### WHAT YOU WILL DO
Please report every line of the listing below that has the word "append" in it.

________________

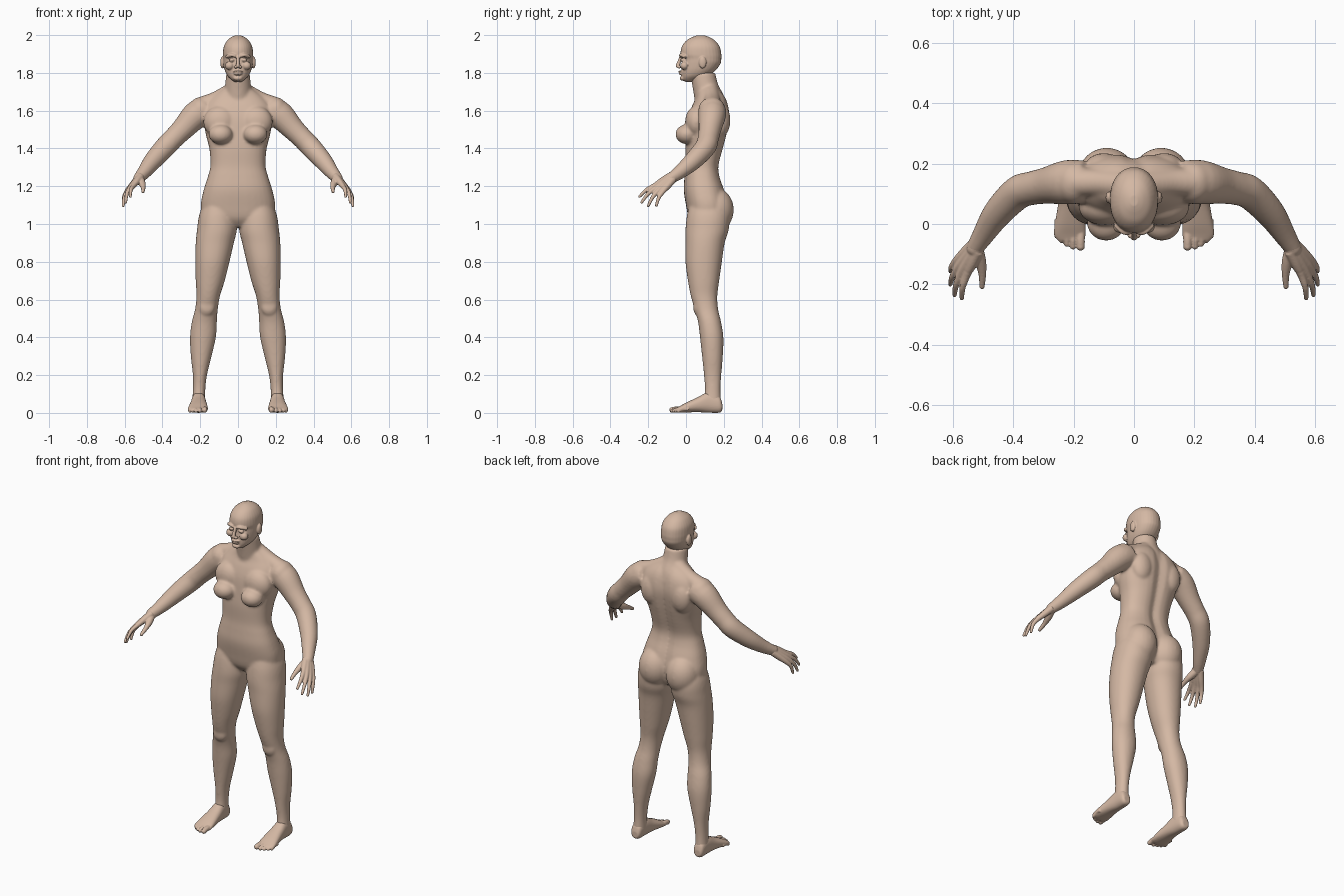
import bpy, bmesh, math
from mathutils import Vector, Matrix

SEG, SUB = 32, 5
skin = bpy.data.materials.new("skin")
skin.diffuse_color = (0.66, 0.48, 0.37, 1)


def smooth_rows(rows):
    """Catmull-Rom interpolation of equally long number tuples."""
    out = []
    for i in range(len(rows) - 1):
        a, b, c, d = (rows[min(max(k, 0), len(rows) - 1)] for k in (i - 1, i, i + 1, i + 2))
        for j in range(SUB):
            t = j / SUB
            out.append([0.5 * (2 * q + (r - p) * t + (2 * p - 5 * q + 4 * r - s) * t * t
                               + (3 * q - p - 3 * r + s) * t ** 3)
                        for p, q, r, s in zip(a, b, c, d)])
    return out + [list(rows[-1])]


def skin_rings(bm, rings):
    loops = [[bm.verts.new(p) for p in ring] for ring in rings]
    for a, b in zip(loops, loops[1:]):
        for i in range(len(a)):
            j = (i + 1) % len(a)
            bm.faces.new((a[i], a[j], b[j], b[i]))
    bm.faces.new(loops[0][::-1])
    bm.faces.new(loops[-1])


def spow(v, e):
    return math.copysign(abs(v) ** e, v)


def sections(bm, rows, axis="z", power=2.3, groove=0.0):
    """Loft of rounded sections: (position, x0, x1, low, high)."""
    rings = []
    for h, x0, x1, l, u in smooth_rows(rows):
        ring = []
        for k in range(SEG):
            a = 2 * math.pi * k / SEG
            x = (x0 + x1) / 2 + (x1 - x0) / 2 * spow(math.cos(a), 2 / power)
            v = (l + u) / 2 + (u - l) / 2 * spow(math.sin(a), 2 / power)
            if math.sin(a) > 0:
                v -= groove * math.exp(-(x / 0.03) ** 2)
            ring.append((x, v, h) if axis == "z" else (x, h, v))
        rings.append(ring)
    skin_rings(bm, rings)


def ball(bm, c, r):
    r = (r, r, r) if isinstance(r, float) else r
    bmesh.ops.create_uvsphere(bm, u_segments=24, v_segments=16, radius=1,
                              matrix=Matrix.Translation(c) @ Matrix.Diagonal((*r, 1)))


def tube(bm, pts):
    """Round tube through (x, y, z, radius) points with a rounded end."""
    path = smooth_rows(pts)
    rings = []
    for i, p in enumerate(path):
        t = (Vector(path[min(i + 1, len(path) - 1)][:3]) - Vector(path[max(i - 1, 0)][:3])).normalized()
        u = t.cross(Vector((0.3, 1, 0.2))).normalized()
        if abs(t.y) > 0.8:
            u = t.cross(Vector((1, 0, 0))).normalized()
        w = t.cross(u)
        rings.append([Vector(p[:3]) + p[3] * (math.cos(a) * u + math.sin(a) * w)
                      for a in (2 * math.pi * k / 20 for k in range(20))])
    skin_rings(bm, rings)
    ball(bm, pts[-1][:3], float(pts[-1][3]))


def mirror_all(bm):
    d = bmesh.ops.duplicate(bm, geom=bm.verts[:] + bm.edges[:] + bm.faces[:])["geom"]
    bmesh.ops.scale(bm, vec=(-1, 1, 1), verts=[g for g in d if isinstance(g, bmesh.types.BMVert)])
    bmesh.ops.reverse_faces(bm, faces=[g for g in d if isinstance(g, bmesh.types.BMFace)])


def finish(bm, name, voxel, iterations, mirror=False):
    """Fuse the overlapping volumes into one soft surface."""
    bmesh.ops.recalc_face_normals(bm, faces=bm.faces[:])
    me = bpy.data.meshes.new(name)
    bm.to_mesh(me)
    bm.free()
    me.materials.append(skin)
    ob = bpy.data.objects.new(name, me)
    bpy.context.collection.objects.link(ob)
    m = ob.modifiers.new("fuse", "REMESH")
    m.mode, m.voxel_size, m.use_smooth_shade = "VOXEL", voxel, True
    s = ob.modifiers.new("soften", "SMOOTH")
    s.factor, s.iterations = 0.5, iterations
    if mirror:
        ob.modifiers.new("both_sides", "MIRROR").use_mirror_merge = False


# Body: limbs and side masses first, mirrored, then the centre
bm = bmesh.new()
sections(bm, [(1.14, .03, .17, .03, .19), (1.05, .01, .205, .006, .228), (.97, .006, .217, -.003, .226),
              (.90, .022, .224, -.003, .205), (.80, .045, .226, -.003, .19), (.70, .07, .224, .01, .176),
              (.62, .095, .22, .025, .166), (.55, .107, .227, .045, .17), (.48, .112, .245, .064, .186),
              (.40, .117, .254, .074, .198), (.30, .14, .25, .085, .195), (.20, .164, .239, .095, .187),
              (.12, .173, .239, .10, .183), (.05, .173, .244, .09, .187)], power=2.1)
tube(bm, [(.16, .14, 1.605, .07), (.22, .138, 1.578, .074), (.29, .127, 1.505, .061),
          (.34, .118, 1.455, .056), (.385, .103, 1.408, .056), (.45, .038, 1.335, .049),
          (.495, -.03, 1.277, .038), (.525, -.078, 1.243, .030)])          # arm
ball(bm, (.2, .137, 1.603), (.062, .072, .068))                            # shoulder
tube(bm, [(.03, .128, 1.705, .045), (.12, .137, 1.655, .045), (.2, .137, 1.622, .05)])  # neck muscle
ball(bm, (.09, .157, 1.075), (.096, .096, .115))                           # buttock
ball(bm, (.092, .004, 1.475), (.064, .06, .052))                           # breast
ball(bm, (.095, .055, 1.54), (.088, .06, .085))                            # upper chest
ball(bm, (.1, .185, 1.55), (.065, .05, .09))                               # shoulder blade
ball(bm, (.165, .06, .56), (.042, .022, .045))                             # knee
mirror_all(bm)
torso = [(.985, .08, .05, .19), (1.03, .18, .016, .212), (1.10, .197, .0, .222), (1.18, .182, -.012, .205),
         (1.25, .16, -.008, .182), (1.31, .146, -.003, .177), (1.40, .152, -.004, .20),
         (1.48, .172, .003, .22), (1.56, .182, .012, .233), (1.62, .178, .03, .228),
         (1.67, .14, .052, .212), (1.715, .08, .06, .18)]
sections(bm, [(z, -w, w, f, b) for z, w, f, b in torso], power=2.4, groove=.018)
sections(bm, [(1.62, -.08, .08, .05, .215), (1.68, -.075, .075, .042, .20), (1.74, -.068, .068, .032, .17),
              (1.80, -.062, .062, .02, .155)], power=2)
finish(bm, "body", .007, 10)

# Head with face features
bm = bmesh.new()
ball(bm, (.083, .088, 1.855), (.011, .02, .032))                           # ear
ball(bm, (.033, -.017, 1.868), (.015, .012, .009))                         # eye
tube(bm, [(.012, -.028, 1.889, .008), (.035, -.026, 1.894, .009), (.058, -.006, 1.886, .009)])  # brow
ball(bm, (.045, -.008, 1.838), (.024, .022, .022))                         # cheek
ball(bm, (.013, -.036, 1.831), (.009, .012, .008))                         # nostril
mirror_all(bm)
skull = [(1.752, .018, .0, .03), (1.765, .036, -.02, .075), (1.785, .056, -.024, .12), (1.815, .07, -.024, .158),
         (1.85, .077, -.022, .183), (1.875, .079, -.02, .187), (1.90, .08, -.029, .187), (1.94, .075, -.022, .178),
         (1.972, .057, .003, .152), (1.99, .034, .035, .122), (1.999, .012, .06, .095)]
sections(bm, [(z, -w, w, f, b) for z, w, f, b in skull], power=2.15)
tube(bm, [(0, -.025, 1.888, .009), (0, -.036, 1.86, .009), (0, -.044, 1.838, .011)])  # nose
ball(bm, (0, -.025, 1.807), (.027, .016, .006))                            # upper lip
ball(bm, (0, -.024, 1.795), (.024, .015, .006))                            # lower lip
ball(bm, (0, -.015, 1.772), (.025, .018, .014))                            # chin
finish(bm, "head", .0035, 4)

# Hands: each finger runs from the wrist through its knuckle to the tip
bm = bmesh.new()
wrist = Vector((.525, -.08, 1.243))
mean = Vector((.572, -.147, 1.186))
for knuckle, tip in [((.553, -.167, 1.203), (.570, -.246, 1.145)), ((.571, -.16, 1.191), (.594, -.235, 1.115)),
                     ((.582, -.143, 1.180), (.608, -.2, 1.096)), ((.588, -.122, 1.172), (.607, -.157, 1.098))]:
    k, t = Vector(knuckle), Vector(tip)
    base = wrist + (k - mean) * .45
    mid = (k + t) / 2 + Vector((.006, -.004, .006))
    tube(bm, [(*base, .020), (*((base + k) / 2), .018), (*k, .0135), (*mid, .0105), (*t, .0075)])
tube(bm, [(.52, -.085, 1.238, .022), (.508, -.125, 1.215, .019), (.502, -.165, 1.195, .013),
          (.503, -.207, 1.172, .009)])                                     # thumb
tube(bm, [(.50, -.038, 1.27, .031), (.525, -.08, 1.243, .029)])            # wrist
finish(bm, "hand", .0035, 4, True)

# Feet with toes
bm = bmesh.new()
sections(bm, [(.192, .19, .23, .012, .05), (.175, .178, .241, .001, .09), (.12, .172, .245, .001, .11),
              (.06, .166, .252, .004, .082), (.0, .16, .262, .002, .054), (-.035, .16, .265, .001, .035),
              (-.055, .166, .252, .004, .025)], axis="y")
for x, y, r in [(.177, -.074, .0145), (.202, -.074, .0105), (.222, -.066, .010),
                (.24, -.054, .0095), (.255, -.04, .009)]:
    tube(bm, [(x, y + .055, .02, r), (x, y + .025, .02, r), (x, y, r + .001, r)])
finish(bm, "foot", .0035, 4, True)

________________

### COMPLETED TASK
            out.append([0.5 * (2 * q + (r - p) * t + (2 * p - 5 * q + 4 * r - s) * t * t
            ring.append((x, v, h) if axis == "z" else (x, h, v))
        rings.append(ring)
        rings.append([Vector(p[:3]) + p[3] * (math.cos(a) * u + math.sin(a) * w)
    me.materials.append(skin)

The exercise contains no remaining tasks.